The Lada Legend: Besh Barmagh and Sumqayit – Part One
Five fingers. Not an answer to the question “How many fingers am I holding up?” but rather a rock formation north of Baku. Why is it named as such? From a specific angle, it looks like there are five rocks jutting up that form a “hand.” Historically, the formation is a religious site. People make their way up the hill to kiss a stone, give alms to beggars, and take in the stunning vistas.
The Lada brain trust wasn’t as interesting in kissing stones as it was taking the Colonel up the steep dirt road. Five hundred metres up, in fact. It was also Dorje’s last major trip, so we had to do something interesting.
Sunday morning. We were all excited to get on the road. I made my way downstairs to the parking lot only to find that the back right tire was completely flat. So flat that when we took the tire off, it was no longer circular…permanently. Great. Time to get into Lada problem solving mode—something we have done a lot of over the last five months.

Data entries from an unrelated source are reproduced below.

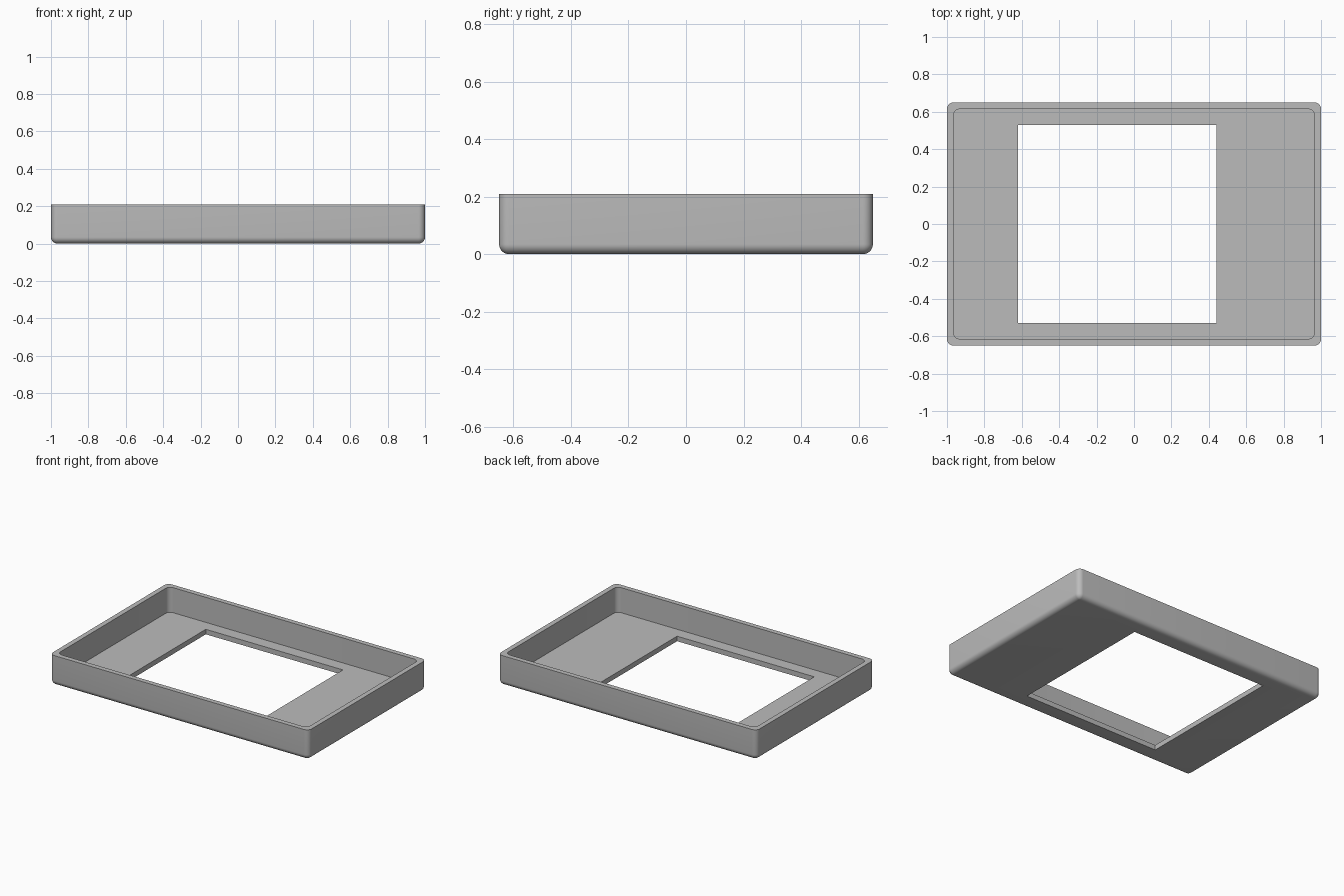
import bpy, bmesh, math

cube = bpy.data.objects.get("Cube")
if cube:
    bpy.data.objects.remove(cube, do_unlink=True)

HALF_X, HALF_Y, HEIGHT = 1.0, 0.65, 0.21
WALL = FLOOR = 0.035
RADIUS = 0.035
STEPS = 8
WINDOW = (-0.62, 0.44, -0.53, 0.53)

grey = bpy.data.materials.new("plain_grey")
grey.use_nodes = True
colour = (0.5, 0.5, 0.5, 1)
grey.diffuse_color = colour
grey.node_tree.nodes["Principled BSDF"].inputs["Base Color"].default_value = colour

bm = bmesh.new()


def ring(bounds, radius, z):
    """Rounded rectangle of vertices, anticlockwise; radius 0 gives sharp corners."""
    x0, x1, y0, y1 = bounds
    corners = ((x1, y1, -1, -1), (x0, y1, 1, -1), (x0, y0, 1, 1), (x1, y0, -1, 1))
    verts = []
    for i, (x, y, sx, sy) in enumerate(corners):
        for k in range(STEPS + 1):
            a = math.pi / 2 * (i + k / STEPS)
            verts.append(bm.verts.new((x + radius * (sx + math.cos(a)),
                                       y + radius * (sy + math.sin(a)), z)))
    return verts


def inset(d):
    return (-HALF_X + d, HALF_X - d, -HALF_Y + d, HALF_Y - d)


# Cross-section: window top, tray floor, inner wall, rim, outer wall
rings = [ring(WINDOW, 0, FLOOR),
         ring(inset(WALL), RADIUS, FLOOR),
         ring(inset(WALL), RADIUS, HEIGHT),
         ring(inset(0), RADIUS, HEIGHT)]

# Rounded lower edge
for k in range(STEPS + 1):
    a = math.pi / 2 * k / STEPS
    d = RADIUS * (1 - math.cos(a))
    rings.append(ring(inset(d), RADIUS - d, RADIUS * (1 - math.sin(a))))

# Underside edge of the window
rings.append(ring(WINDOW, 0, 0))

# Skin the closed loop of rings
for i, upper in enumerate(rings):
    lower = rings[(i + 1) % len(rings)]
    for j in range(len(upper)):
        n = (j + 1) % len(upper)
        bm.faces.new((upper[j], upper[n], lower[n], lower[j]))

bmesh.ops.remove_doubles(bm, verts=bm.verts, dist=0.0001)
bmesh.ops.recalc_face_normals(bm, faces=bm.faces)

mesh = bpy.data.meshes.new("tray_frame")
bm.to_mesh(mesh)
bm.free()
mesh.materials.append(grey)
tray = bpy.data.objects.new("tray_frame", mesh)
bpy.context.collection.objects.link(tray)

bpy.ops.object.select_all(action="DESELECT")
tray.select_set(True)
bpy.context.view_layer.objects.active = tray
bpy.ops.object.shade_smooth_by_angle(angle=math.radians(30))
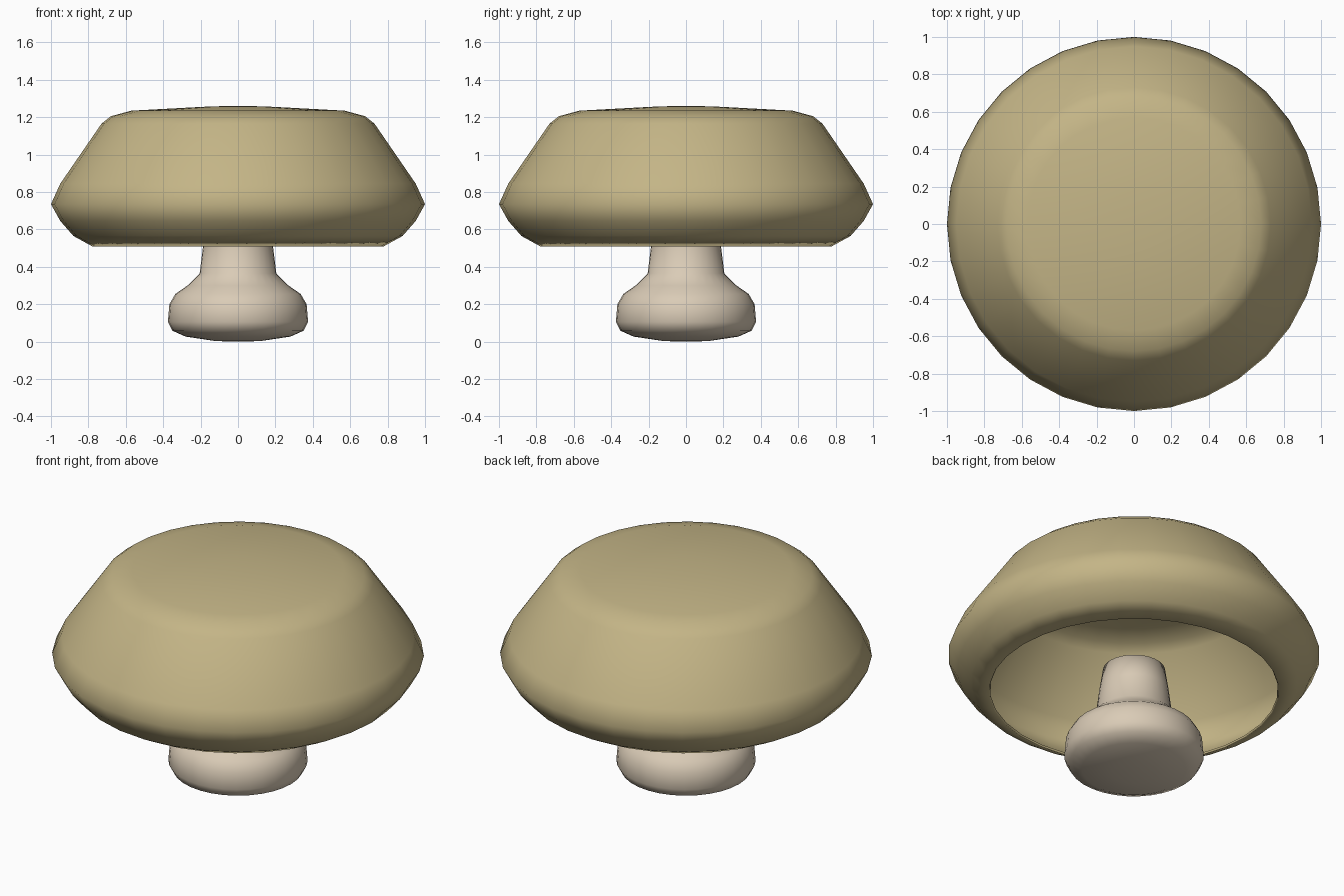
import bpy, bmesh
from math import tau

if "Cube" in bpy.data.objects:
    bpy.data.objects.remove(bpy.data.objects["Cube"])


def lathe(name, profile, color, segments=32, thickness=0):
    """Spin an (r, z) profile around z; points with r = 0 become poles."""
    bm = bmesh.new()
    verts = [bm.verts.new((r, 0, z)) for r, z in profile]
    edges = [bm.edges.new(pair) for pair in zip(verts, verts[1:])]
    bmesh.ops.spin(bm, geom=verts + edges, cent=(0, 0, 0), axis=(0, 0, 1),
                   angle=tau, steps=segments, use_duplicate=False)
    bmesh.ops.remove_doubles(bm, verts=bm.verts, dist=0.0005)
    bmesh.ops.recalc_face_normals(bm, faces=bm.faces)
    # make the topmost face point up
    top = max(bm.faces, key=lambda f: f.calc_center_median().z)
    if top.normal.z < 0:
        bmesh.ops.reverse_faces(bm, faces=bm.faces)
    for f in bm.faces:
        f.smooth = True
    mesh = bpy.data.meshes.new(name)
    bm.to_mesh(mesh)
    bm.free()
    obj = bpy.data.objects.new(name, mesh)
    bpy.context.collection.objects.link(obj)
    mat = bpy.data.materials.new(name + "_color")
    mat.diffuse_color = (*color, 1)
    mat.use_nodes = True
    mat.node_tree.nodes["Principled BSDF"].inputs["Base Color"].default_value = mat.diffuse_color
    mesh.materials.append(mat)
    if thickness:
        mod = obj.modifiers.new("Shell", 'SOLIDIFY')
        mod.thickness = thickness
        mod.offset = -1
    return obj


# Hollow mushroom cap, open underneath
lathe("cap", [(0.78, 0.51), (0.88, 0.565), (0.95, 0.645), (1.0, 0.735),
              (0.95, 0.845), (0.73, 1.165), (0.68, 1.205), (0.57, 1.235),
              (0.14, 1.258), (0, 1.26)],
      (0.55, 0.46, 0.24), thickness=0.012)

# Bulbous stem, ending inside the hollow cap
lathe("stem", [(0, 0.0), (0.12, 0.003), (0.28, 0.027), (0.35, 0.058),
               (0.375, 0.105), (0.367, 0.2), (0.335, 0.255), (0.27, 0.3),
               (0.205, 0.365), (0.187, 0.51), (0.167, 0.64), (0, 0.645)],
      (0.70, 0.60, 0.47))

First problem: no jack. Second problem: our spare is in worse shape than the flat tire. We briefly considered trying to lift the car, but then figured we might actually cause more damage that way. Our saviour arrived in a 1976 Lada 1300. His name was Sergo. A Georgian, he came to Azerbaijan in 1976 on a business trip with the military. Thirty-four years later he is still in Azerbaijan. When I explained what I did for a living, he asked if we needed any diesel generator work done at our company.
I made sure to compliment his car (it was a fine piece of Soviet machinery after all) and allude to the fact that we had a flat tire and needed a jack. Needless to say, Sergo is a man prepared. We jacked up the Colonel, took off the tire, and then took off on foot in search of someone that could remove the tire and someone that could sell us a new tire.
A group of foreigners walking around with a Lada wheel is something you can definitely add to the list of “things that turn heads in Azerbaijan.” One group of guys asked us what on earth we were doing carrying a tire around. Our answer provided much amusement, but they ended up pointing us in the direction of a tire store.
Thirty minutes later, we had the wheel with the new tire back on the Colonel. Time to hit the road.